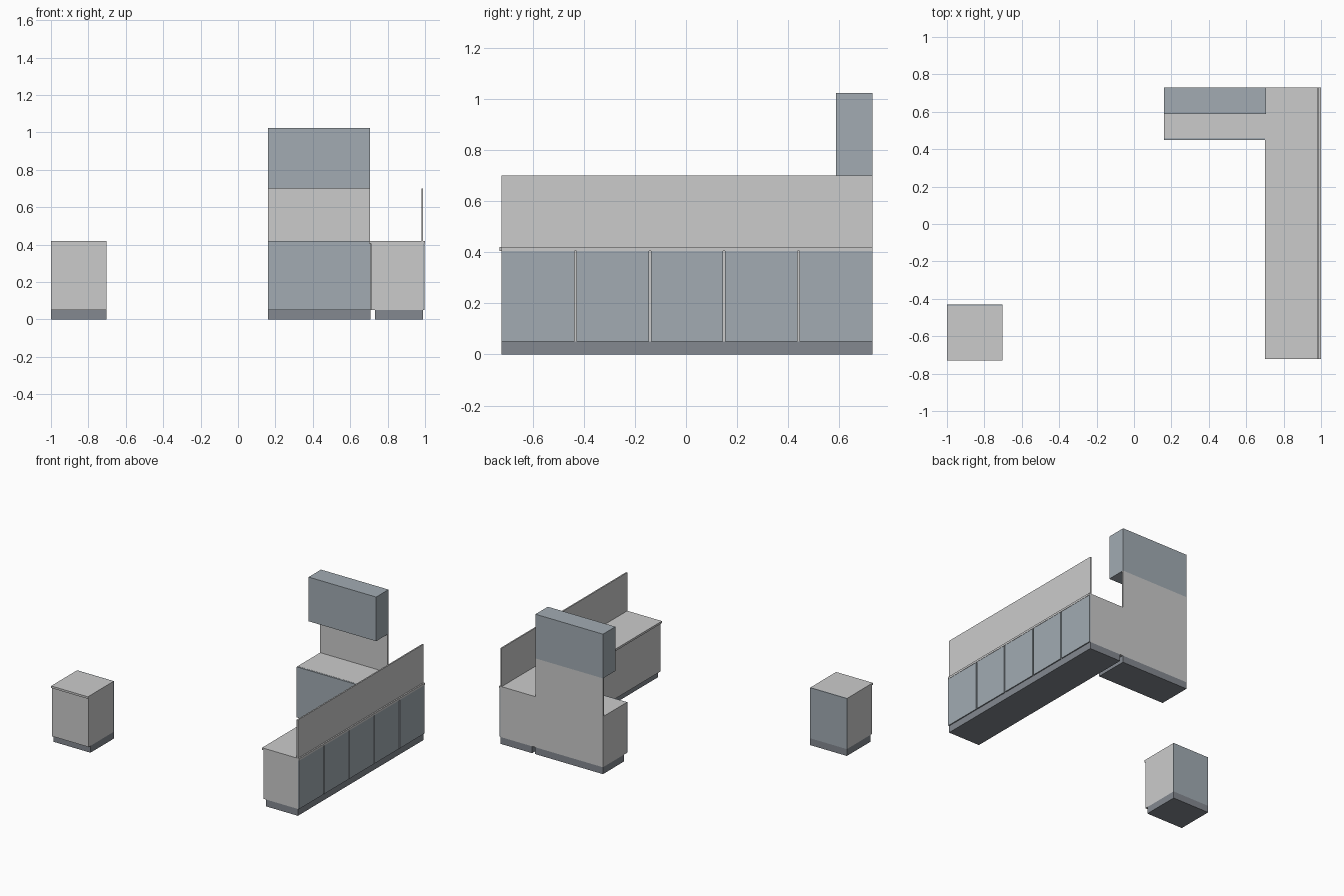
import bpy

if "Cube" in bpy.data.objects:
    bpy.data.objects.remove(bpy.data.objects["Cube"])


def material(name, rgb):
    m = bpy.data.materials.new(name)
    m.diffuse_color = (*rgb, 1)
    m.use_nodes = True
    m.node_tree.nodes["Principled BSDF"].inputs["Base Color"].default_value = m.diffuse_color
    return m


BLUE = material("blue_grey_panel", (0.36, 0.41, 0.45))
DARK = material("dark_plinth", (0.23, 0.25, 0.28))


def box(name, x, y, z, mat=None):
    """Box from (min, max) ranges on each axis."""
    bpy.ops.mesh.primitive_cube_add(size=1)
    ob = bpy.context.object
    ob.name = name
    ob.location = [(a + b) / 2 for a, b in (x, y, z)]
    ob.scale = [b - a for a, b in (x, y, z)]
    bpy.ops.object.transform_apply(location=True, rotation=False, scale=True)
    if mat:
        ob.data.materials.append(mat)
    return ob


PLINTH = (0, 0.05)
BODY = (0.05, 0.405)
TOP = (0.405, 0.42)
SPLASH = (0.42, 0.70)

# Small free-standing cabinet, panel facing the back
box("small_plinth", (-1, -0.703), (-0.70, -0.43), PLINTH, DARK)
box("small_body", (-1, -0.703), (-0.722, -0.438), BODY)
box("small_countertop", (-1, -0.703), (-0.73, -0.438), TOP)
box("small_panel", (-1, -0.703), (-0.438, -0.43), (0.05, 0.42), BLUE)

# Long run with a row of five doors on the right side
box("long_plinth", (0.733, 0.99), (-0.722, 0.73), PLINTH, DARK)
box("long_body", (0.71, 0.99), (-0.722, 0.73), BODY)
box("long_countertop", (0.70, 1.0), (-0.722, 0.73), TOP)
box("long_backsplash", (0.98, 0.99), (-0.722, 0.73), SPLASH)
pitch = 1.452 / 5
for i in range(5):
    y0 = -0.722 + i * pitch
    lo = y0 + (0.004 if i else 0)
    hi = y0 + pitch - (0.004 if i < 4 else 0)
    box(f"long_door_{i + 1}", (0.99, 0.998), (lo, hi), BODY, BLUE)

# Short run along the back, panel facing the front
box("short_plinth", (0.16, 0.708), (0.485, 0.73), PLINTH, DARK)
box("short_body", (0.16, 0.71), (0.46, 0.73), BODY)
box("short_countertop", (0.16, 0.70), (0.46, 0.73), TOP)
box("short_panel", (0.16, 0.708), (0.45, 0.46), (0.05, 0.419), BLUE)
box("short_backsplash", (0.16, 0.706), (0.72, 0.73), SPLASH)

# Wall cabinet above the short run
box("wall_cabinet", (0.16, 0.706), (0.587, 0.73), (0.70, 1.023), BLUE)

## Work to complete
In the data above, retype exactly and only the lines between the one holding "ob.data.materials.append(mat)" and the one holding "(0.05, 0.42), BLUE)", inclusive.

## Response area
        ob.data.materials.append(mat)
    return ob


PLINTH = (0, 0.05)
BODY = (0.05, 0.405)
TOP = (0.405, 0.42)
SPLASH = (0.42, 0.70)

# Small free-standing cabinet, panel facing the back
box("small_plinth", (-1, -0.703), (-0.70, -0.43), PLINTH, DARK)
box("small_body", (-1, -0.703), (-0.722, -0.438), BODY)
box("small_countertop", (-1, -0.703), (-0.73, -0.438), TOP)
box("small_panel", (-1, -0.703), (-0.438, -0.43), (0.05, 0.42), BLUE)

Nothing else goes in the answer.